What’s more, the damages in a rear-end accident offer sure proof as to how the accident happened. When one car is damaged in the front, and other car damaged in the back, there isn’t much of an argument about who hit whom. During a multiple car incident, like in a pile-up, each car that hits the car in front of it may share some of the fault.

Left Turn Accidents

A car that made a left turn into a car travelling straight is almost always liable. Exceptions to this rule are pretty rare and hard to prove, but can include:

  • The car travelling straight ran a red light.
  • The car travelling straight was speeding excessively.

As with rear-end accidents, the damage locations on the cars make it clear as to what kind of accident it was. Wreckage on the front of one car, and damages to the side of another car are signs of a left-turn accident.

Other Ways to Prove Fault

If a car accident was not a rear-end or left-turn collision, proving fault may get a little tricky. Here are some places to start in proving your case.

State Traffic Laws

The Vehicle Code is a set of state laws that govern driving and are contained in state statutes. These laws can be found in public libraries, law libraries and sometimes online. A simplified version of these laws may also be available at your local DMV office. Sometimes these are known as “The Rules of the Road.”
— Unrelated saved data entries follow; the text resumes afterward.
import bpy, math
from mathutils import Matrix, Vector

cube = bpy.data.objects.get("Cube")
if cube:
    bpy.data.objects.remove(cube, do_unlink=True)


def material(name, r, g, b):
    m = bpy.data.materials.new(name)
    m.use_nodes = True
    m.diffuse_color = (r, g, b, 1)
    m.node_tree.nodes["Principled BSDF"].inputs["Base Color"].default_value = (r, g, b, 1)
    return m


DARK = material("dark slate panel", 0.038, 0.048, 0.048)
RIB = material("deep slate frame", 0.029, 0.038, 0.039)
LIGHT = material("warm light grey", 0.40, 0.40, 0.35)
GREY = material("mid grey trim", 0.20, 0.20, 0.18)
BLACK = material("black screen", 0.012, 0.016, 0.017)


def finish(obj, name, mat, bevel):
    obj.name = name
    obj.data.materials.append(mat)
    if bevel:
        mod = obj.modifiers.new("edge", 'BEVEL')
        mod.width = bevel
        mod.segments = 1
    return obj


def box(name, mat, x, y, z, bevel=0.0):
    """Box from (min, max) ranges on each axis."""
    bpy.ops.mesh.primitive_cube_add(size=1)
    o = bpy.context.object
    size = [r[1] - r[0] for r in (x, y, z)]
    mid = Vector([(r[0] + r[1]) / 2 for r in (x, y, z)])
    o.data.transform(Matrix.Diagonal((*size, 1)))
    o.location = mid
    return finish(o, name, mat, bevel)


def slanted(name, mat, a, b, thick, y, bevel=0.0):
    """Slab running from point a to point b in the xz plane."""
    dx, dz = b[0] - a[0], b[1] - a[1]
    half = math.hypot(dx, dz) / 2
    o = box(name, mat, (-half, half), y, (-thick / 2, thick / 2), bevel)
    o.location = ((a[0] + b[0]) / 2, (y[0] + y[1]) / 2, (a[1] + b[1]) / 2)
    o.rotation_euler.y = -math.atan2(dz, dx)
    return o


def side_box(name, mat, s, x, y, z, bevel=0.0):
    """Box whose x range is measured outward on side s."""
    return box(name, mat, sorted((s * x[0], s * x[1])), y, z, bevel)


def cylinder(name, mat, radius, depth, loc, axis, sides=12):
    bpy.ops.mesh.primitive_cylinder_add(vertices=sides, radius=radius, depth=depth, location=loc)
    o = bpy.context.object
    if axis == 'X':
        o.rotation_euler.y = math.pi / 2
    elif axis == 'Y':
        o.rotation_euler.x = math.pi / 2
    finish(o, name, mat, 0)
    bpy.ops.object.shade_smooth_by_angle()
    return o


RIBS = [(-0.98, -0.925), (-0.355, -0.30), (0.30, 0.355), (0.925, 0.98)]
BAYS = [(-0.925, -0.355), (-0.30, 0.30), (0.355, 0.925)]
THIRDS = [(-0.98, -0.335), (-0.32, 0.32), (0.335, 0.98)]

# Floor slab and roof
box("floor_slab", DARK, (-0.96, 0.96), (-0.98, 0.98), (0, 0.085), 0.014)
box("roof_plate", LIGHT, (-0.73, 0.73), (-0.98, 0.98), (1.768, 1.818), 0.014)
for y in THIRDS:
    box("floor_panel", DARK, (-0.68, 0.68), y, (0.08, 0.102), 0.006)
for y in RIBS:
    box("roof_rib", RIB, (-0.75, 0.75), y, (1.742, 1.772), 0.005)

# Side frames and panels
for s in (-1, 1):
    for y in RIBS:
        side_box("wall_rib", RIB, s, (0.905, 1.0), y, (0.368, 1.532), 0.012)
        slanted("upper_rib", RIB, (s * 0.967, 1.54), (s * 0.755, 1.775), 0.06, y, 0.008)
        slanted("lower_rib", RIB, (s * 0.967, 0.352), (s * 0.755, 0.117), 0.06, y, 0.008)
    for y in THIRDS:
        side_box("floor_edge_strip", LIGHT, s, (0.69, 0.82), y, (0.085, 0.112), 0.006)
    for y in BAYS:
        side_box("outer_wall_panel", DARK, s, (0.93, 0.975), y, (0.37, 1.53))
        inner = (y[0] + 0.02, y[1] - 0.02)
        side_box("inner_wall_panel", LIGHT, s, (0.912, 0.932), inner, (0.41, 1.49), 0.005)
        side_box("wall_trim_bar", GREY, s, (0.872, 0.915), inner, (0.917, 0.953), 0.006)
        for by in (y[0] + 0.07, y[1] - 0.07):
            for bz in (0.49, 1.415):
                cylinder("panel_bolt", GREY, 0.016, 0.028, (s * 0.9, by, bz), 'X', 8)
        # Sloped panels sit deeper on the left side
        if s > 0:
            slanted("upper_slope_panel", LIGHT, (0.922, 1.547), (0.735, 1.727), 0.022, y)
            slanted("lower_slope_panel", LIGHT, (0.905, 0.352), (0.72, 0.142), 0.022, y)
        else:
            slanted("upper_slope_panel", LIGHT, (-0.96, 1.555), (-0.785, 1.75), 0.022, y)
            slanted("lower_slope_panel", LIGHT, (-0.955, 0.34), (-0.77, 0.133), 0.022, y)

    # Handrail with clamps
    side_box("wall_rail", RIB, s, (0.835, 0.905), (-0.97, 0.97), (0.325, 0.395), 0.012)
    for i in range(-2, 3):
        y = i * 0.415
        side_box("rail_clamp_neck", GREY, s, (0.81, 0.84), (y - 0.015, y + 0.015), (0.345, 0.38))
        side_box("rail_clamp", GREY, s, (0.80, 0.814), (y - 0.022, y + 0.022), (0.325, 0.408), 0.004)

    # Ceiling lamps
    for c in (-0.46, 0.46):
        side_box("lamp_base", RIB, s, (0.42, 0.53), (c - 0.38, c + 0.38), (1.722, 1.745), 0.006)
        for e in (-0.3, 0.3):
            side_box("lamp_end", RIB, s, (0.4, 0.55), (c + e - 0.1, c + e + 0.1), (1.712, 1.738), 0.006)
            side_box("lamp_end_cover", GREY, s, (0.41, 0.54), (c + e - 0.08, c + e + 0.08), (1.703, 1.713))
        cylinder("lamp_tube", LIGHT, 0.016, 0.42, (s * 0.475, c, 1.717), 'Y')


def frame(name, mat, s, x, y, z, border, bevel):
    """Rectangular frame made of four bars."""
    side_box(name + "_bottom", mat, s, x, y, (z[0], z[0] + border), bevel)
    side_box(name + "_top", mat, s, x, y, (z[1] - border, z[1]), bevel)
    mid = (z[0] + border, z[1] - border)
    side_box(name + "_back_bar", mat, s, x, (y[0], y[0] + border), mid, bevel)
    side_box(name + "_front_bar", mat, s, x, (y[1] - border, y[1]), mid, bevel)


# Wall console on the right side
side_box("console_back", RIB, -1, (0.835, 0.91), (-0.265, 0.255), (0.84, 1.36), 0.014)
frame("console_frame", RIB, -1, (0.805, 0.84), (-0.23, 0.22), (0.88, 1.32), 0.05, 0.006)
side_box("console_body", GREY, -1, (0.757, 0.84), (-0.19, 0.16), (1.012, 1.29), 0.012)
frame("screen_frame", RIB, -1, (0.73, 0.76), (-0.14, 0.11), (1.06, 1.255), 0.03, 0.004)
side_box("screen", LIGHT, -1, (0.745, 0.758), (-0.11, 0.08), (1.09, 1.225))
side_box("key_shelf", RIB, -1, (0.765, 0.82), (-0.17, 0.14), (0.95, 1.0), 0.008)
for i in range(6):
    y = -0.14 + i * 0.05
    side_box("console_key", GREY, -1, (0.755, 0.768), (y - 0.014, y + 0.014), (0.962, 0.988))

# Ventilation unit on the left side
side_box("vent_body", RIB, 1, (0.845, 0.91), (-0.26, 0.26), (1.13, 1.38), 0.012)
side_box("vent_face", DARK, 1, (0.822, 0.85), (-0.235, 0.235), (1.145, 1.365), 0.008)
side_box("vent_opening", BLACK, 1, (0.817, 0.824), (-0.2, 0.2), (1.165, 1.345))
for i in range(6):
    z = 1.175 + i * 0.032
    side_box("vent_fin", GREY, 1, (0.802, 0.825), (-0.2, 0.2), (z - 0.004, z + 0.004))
When searching through the code, look for listings that apply to your accident. If you find a section that applies to your situation, copy its wording exactly and also make note of the statute number. You will need to reference this information while negotiating with the insurance carriers.

Police Reports

Police will make a written report of the accident if they arrive on the scene, especially in the case of an injury. The report will include the case facts, and if you’re lucky, will plainly state the officer’s opinion about who was at fault. The report may even note that someone violated a specific traffic law and that violation directly caused the accident. Citations that the officer issued will also be in the report. Other times, the police report may indicate that negligent behavior occurred, but stop short of clearly stating that this behavior caused the accident.

Any note in a police report about negligent driving or traffic law violations, regardless of how specific it is, is great evidence in support of your claim. Be sure to ask the traffic division of your local law enforcement agency about getting a copy of a police report, when one is available.

Witnesses

Witnesses may be very helpful in determining fault. If the identities of witnesses are known, please provide this information to the investigating police officer. Also, you should take note of this information for your own records. If the identities of witnesses are not known and the circumstances allow, make an effort to obtain the identities of any witnesses.

Getting Legal Help

If you’ve been injured in an auto accident and are unsure how to prove fault, it’s a good idea to seek legal advice. Pittman, Dutton & Hellums is a Birmingham personal injury law firm with decades of experience in successfully handling Alabama motor vehicle accident victims. You can contact us today at (866) 515-8880 for a free case evaluation. Consultation is always free and at no obligation to you.